Research participants Caroline and June met up in Venice in 2016. Photo:
Women from all corners of the globe, including Alora from South Africa, have come forward. Photo:
One of the project’s participants is Czesia from Poland. (Supplied: Dr Linda Gilmore)

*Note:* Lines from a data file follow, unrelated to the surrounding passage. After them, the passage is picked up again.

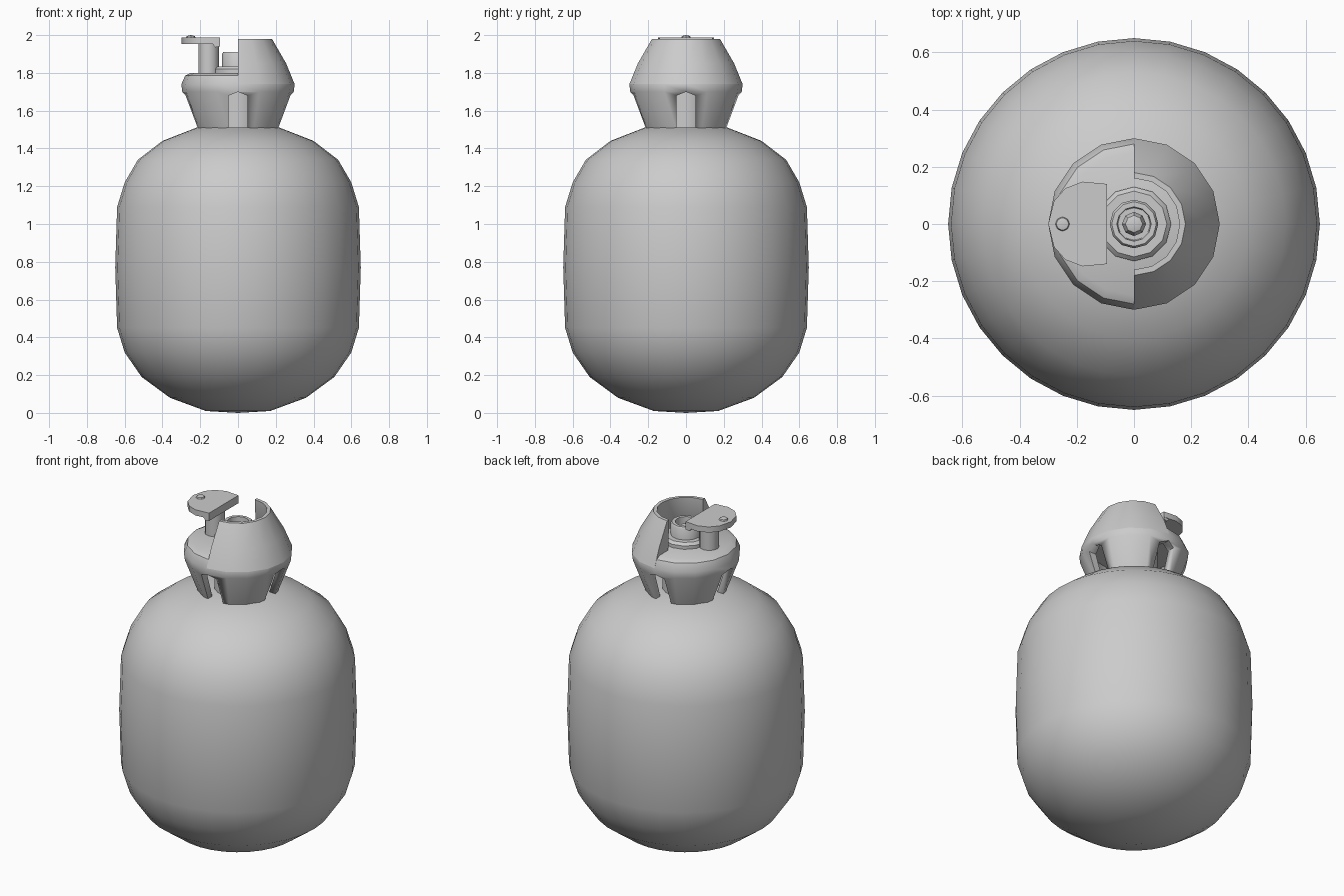
import bpy, bmesh
from math import sin, cos, pi, radians

if "Cube" in bpy.data.objects:
    bpy.data.objects.remove(bpy.data.objects["Cube"])


def finish(name, bm, angle=35):
    bmesh.ops.remove_doubles(bm, verts=bm.verts, dist=1e-5)
    bmesh.ops.recalc_face_normals(bm, faces=bm.faces)
    me = bpy.data.meshes.new(name)
    bm.to_mesh(me)
    bm.free()
    ob = bpy.data.objects.new(name, me)
    bpy.context.collection.objects.link(ob)
    bpy.ops.object.select_all(action='DESELECT')
    bpy.context.view_layer.objects.active = ob
    ob.select_set(True)
    bpy.ops.object.shade_smooth_by_angle(angle=radians(angle))
    return ob


def lathe(name, profile, sides, at=(0, 0), half=False, ring=False, angle=35):
    """Turn an (r, z) profile about z; half makes a capped shell on the +x side."""
    bm = bmesh.new()
    count = sides // 2 + 1 if half else sides
    cols = []
    for i in range(count):
        a = 2 * pi * i / sides - (pi / 2 if half else 0)
        cols.append([bm.verts.new((at[0] + r * cos(a), at[1] + r * sin(a), z)) for r, z in profile])
    n = len(profile)
    for i in range(count - 1 if half else count):
        p, q = cols[i], cols[(i + 1) % count]
        for j in range(n if ring else n - 1):
            k = (j + 1) % n
            bm.faces.new((p[j], q[j], q[k], p[k]))
    if half:
        bm.faces.new(cols[0])
        bm.faces.new(cols[-1])
    return finish(name, bm, angle)


def prism(name, points, place, depth):
    """Extrude an outline; place maps a 2D point to 3D."""
    bm = bmesh.new()
    face = bm.faces.new([bm.verts.new(place(*p)) for p in points])
    out = bmesh.ops.extrude_face_region(bm, geom=[face])
    moved = [v for v in out['geom'] if isinstance(v, bmesh.types.BMVert)]
    bmesh.ops.translate(bm, verts=moved, vec=depth)
    return finish(name, bm)


def cut(target, cutter):
    cutter.hide_render = True
    mod = target.modifiers.new("cut", 'BOOLEAN')
    mod.operation, mod.solver, mod.object = 'DIFFERENCE', 'EXACT', cutter
    bpy.context.view_layer.objects.active = target
    bpy.ops.object.modifier_apply(modifier=mod.name)
    bpy.data.objects.remove(cutter)


# Gas tank
lathe("tank", [(0, 0), (0.17, 0.01), (0.36, 0.08), (0.51, 0.19), (0.60, 0.32), (0.64, 0.45),
               (0.65, 0.77), (0.64, 1.09), (0.60, 1.22), (0.53, 1.34), (0.40, 1.44),
               (0.22, 1.51), (0, 1.515)], 32, angle=60)

# Collar skirt with its flat deck
collar = lathe("collar", [(0, 1.80), (0.25, 1.80), (0.28, 1.785), (0.30, 1.74), (0.295, 1.70),
                          (0.22, 1.50), (0.18, 1.50), (0.25, 1.71), (0.22, 1.75), (0, 1.75)], 16)

# Four pointed slots through the skirt
arch = [(-0.05, 1.4), (0.05, 1.4), (0.05, 1.68), (0, 1.70), (-0.05, 1.68)]
cut(collar, prism("slot_cutter_y", arch, lambda u, z: (u, -0.5, z), (0, 1, 0)))
cut(collar, prism("slot_cutter_x", arch, lambda u, z: (-0.5, u, z), (1, 0, 0)))

# Raised half guard on the right
lathe("guard", [(0.30, 1.74), (0.255, 1.85), (0.18, 1.98), (0.16, 1.98), (0.17, 1.80), (0.20, 1.76)],
      16, half=True, ring=True)

# Valve neck inside the skirt
lathe("valve_neck", [(0, 1.49), (0.13, 1.49), (0.13, 1.77), (0, 1.77)], 16)

# Outlet: flange, hollow nozzle and centre pin
lathe("outlet_flange", [(0, 1.79), (0.13, 1.79), (0.13, 1.82), (0.115, 1.835), (0, 1.835)], 12)
lathe("outlet_nozzle", [(0.085, 1.80), (0.085, 1.90), (0.078, 1.91), (0.06, 1.91), (0.055, 1.80)],
      12, ring=True)
lathe("outlet_pin", [(0, 1.80), (0.042, 1.80), (0.042, 1.86), (0.03, 1.885), (0, 1.895)], 8)

# Valve handle: post, half-round plate, lip and rivet
lathe("handle_post", [(0, 1.79), (0.055, 1.79), (0.055, 1.96), (0, 1.96)], 12, at=(-0.155, 0))
side = [(-0.095, 0.14), (-0.18, 0.148), (-0.24, 0.125), (-0.28, 0.08)]
plate = side + [(-0.30, 0)] + [(x, -y) for x, y in reversed(side)]
prism("handle_plate", plate, lambda x, y: (x, y, 1.953), (0, 0, 0.034))
lip = [(-0.135, 1.955), (-0.12, 1.935), (-0.095, 1.94), (-0.095, 1.975), (-0.135, 1.975)]
prism("handle_lip", lip, lambda x, z: (x, -0.14, z), (0, 0.28, 0))
lathe("handle_rivet", [(0, 1.98), (0.028, 1.98), (0.022, 1.995), (0, 2.0)], 8, at=(-0.25, 0))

“If you were born into a country like Bangladesh, Hungary or Serbia, then in your lifetime, up until our age now, you would have experienced depravation, war, famine, conflict and all sorts of experiences that here in Australia I’ve not had,” she said.”Some of the women have not had an easy life because of their family circumstances.”There are many, many differences like that and it’s interesting to explore those differences.”There’s plenty of similarities for the women involved to draw on too.”We’ve been going through the changes for women across our lifetime,” Dr Gilmore said.”They’ve been quite massive and we’ve been able to share that.”Most of us probably have children or grandchildren, a few even have great-grandchildren.”If you share the same birthday, you can visit Dr Gilmore’s website to get involved. We are all so lucky to share Linda’s birthday.””Wonderful friendships that have enriched our lives forever.””We may be separated by borders and oceans, but we are united by this birthday and our love of life.””My life has truly been blessed since you put the group together.”
Dr Linda Gilmore has connected with 150 women who share the same birthday as her.

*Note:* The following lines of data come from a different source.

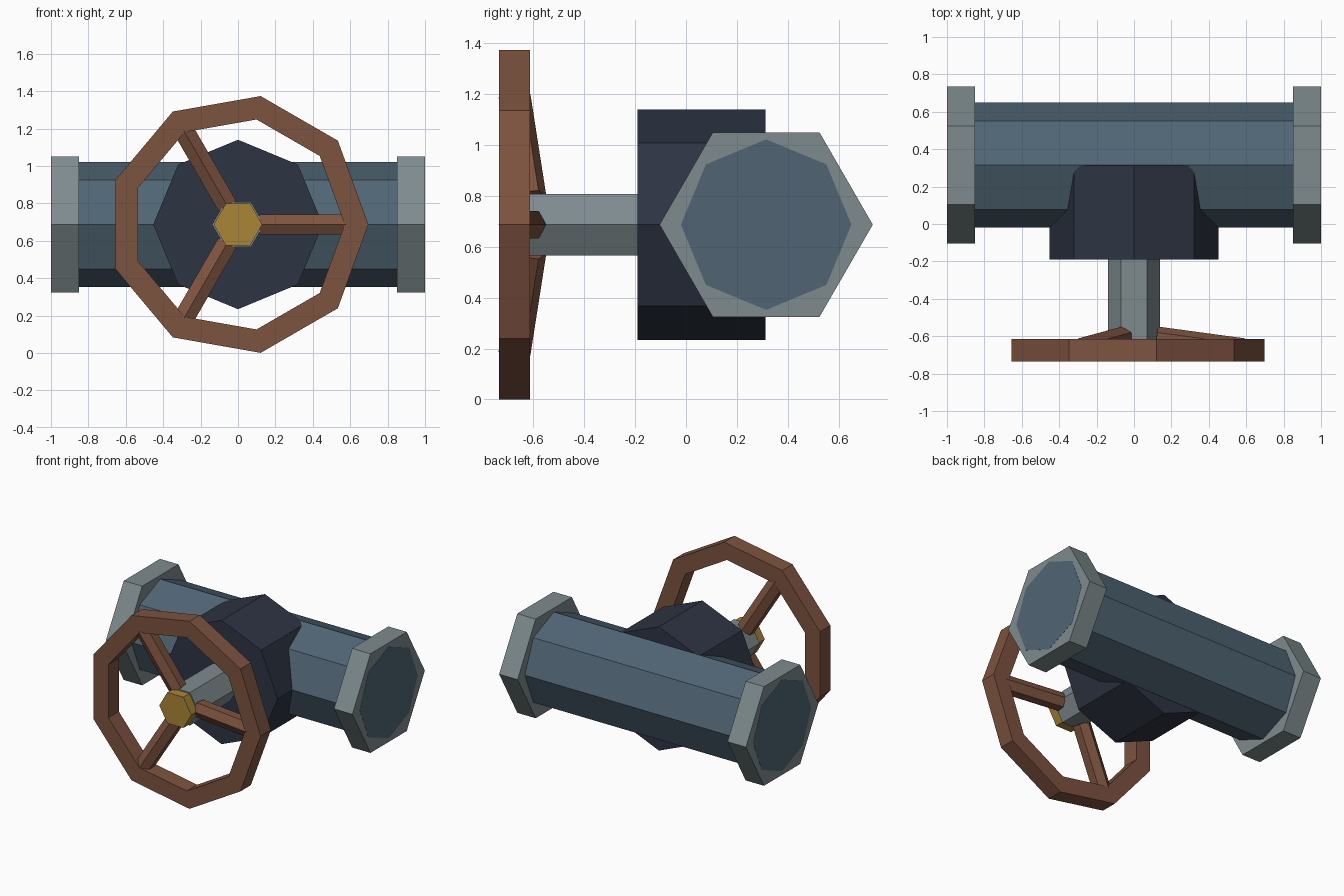
import bpy, bmesh
from math import cos, sin, radians, pi
from mathutils import Vector

default = bpy.data.objects.get("Cube")
if default:
    bpy.data.objects.remove(default, do_unlink=True)

AXIS_Z = 0.687


def material(name, rgb):
    linear = [((c / 255 + 0.055) / 1.055) ** 2.4 for c in rgb]
    mat = bpy.data.materials.new(name)
    mat.use_nodes = True
    mat.diffuse_color = (*linear, 1)
    bsdf = mat.node_tree.nodes["Principled BSDF"]
    bsdf.inputs["Base Color"].default_value = (*linear, 1)
    return mat


steel_blue = material("steel blue", (80, 101, 116))
pale_grey = material("pale grey", (126, 139, 142))
dark_navy = material("dark navy", (45, 52, 67))
rust_brown = material("rust brown", (125, 83, 63))
brass = material("brass", (170, 133, 55))


def finish(bm, name, mat):
    bmesh.ops.recalc_face_normals(bm, faces=bm.faces)
    mesh = bpy.data.meshes.new(name)
    bm.to_mesh(mesh)
    bm.free()
    mesh.materials.append(mat)
    obj = bpy.data.objects.new(name, mesh)
    bpy.context.collection.objects.link(obj)
    return obj


def ring(bm, center, u, v, radius, sides):
    """Regular polygon whose first corner points along u."""
    angles = [2 * pi * i / sides for i in range(sides)]
    return [bm.verts.new(center + radius * (u * cos(a) + v * sin(a))) for a in angles]


def bridge(bm, a, b):
    for i in range(len(a)):
        j = (i + 1) % len(a)
        bm.faces.new((a[i], a[j], b[j], b[i]))


def prism(name, start, end, radius, sides, corner, mat):
    """Closed prism between two points with a corner facing a given direction."""
    start, end = Vector(start), Vector(end)
    axis = (end - start).normalized()
    u = Vector(corner)
    u = (u - axis * u.dot(axis)).normalized()
    v = axis.cross(u)
    bm = bmesh.new()
    a = ring(bm, start, u, v, radius, sides)
    b = ring(bm, end, u, v, radius, sides)
    bridge(bm, a, b)
    bm.faces.new(a)
    bm.faces.new(b)
    return finish(bm, name, mat)


X, Y, Z = Vector((1, 0, 0)), Vector((0, 1, 0)), Vector((0, 0, 1))

# Horizontal pipe with a flange at each end
PIPE_Y = 0.315
prism("pipe", (-1, PIPE_Y, AXIS_Z), (1, PIPE_Y, AXIS_Z), 0.335, 8, Z, steel_blue)
for side, name in ((1, "left_flange"), (-1, "right_flange")):
    prism(name, (side * 0.85, PIPE_Y, AXIS_Z), (side * 0.999, PIPE_Y, AXIS_Z),
          0.419, 6, Y, pale_grey)

# Valve body, stem and brass nut
prism("valve_body", (0, -0.19, AXIS_Z), (0, 0.313, AXIS_Z), 0.453, 8, Z, dark_navy)
prism("stem", (0, -0.655, AXIS_Z), (0, -0.15, AXIS_Z), 0.139, 6, X, pale_grey)
prism("hub_nut", (0, -0.725, AXIS_Z), (0, -0.65, AXIS_Z), 0.13, 6, X, brass)

# Nine-sided handwheel rim
bm = bmesh.new()
section = ((0.697, -0.734), (0.697, -0.614), (0.57, -0.614), (0.57, -0.734))
loops = [ring(bm, Vector((0, y, AXIS_Z)), X, Z, r, 9) for r, y in section]
for i in range(4):
    bridge(bm, loops[i], loops[(i + 1) % 4])
finish(bm, "wheel_rim", rust_brown)

# Three sloping spokes from hub to rim
for i in range(3):
    d = Vector((cos(radians(120 * i)), 0, sin(radians(120 * i))))
    hub = d * 0.12 + Vector((0, -0.611, AXIS_Z))
    rim = d * 0.585 + Vector((0, -0.674, AXIS_Z))
    prism(f"spoke_{i + 1}", hub, rim, 0.063, 6, Y, rust_brown)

Fairytale ending for Queensland message in a bottle mystery
When illness means Facebook becomes a 'safe space'
ABC Radio Brisbane
June 14, 2018 09:34:57
Linda Gilmore (left) and Ragnhild, from Norway, meeting in Venice. (Supplied: Dr Linda Gilmore)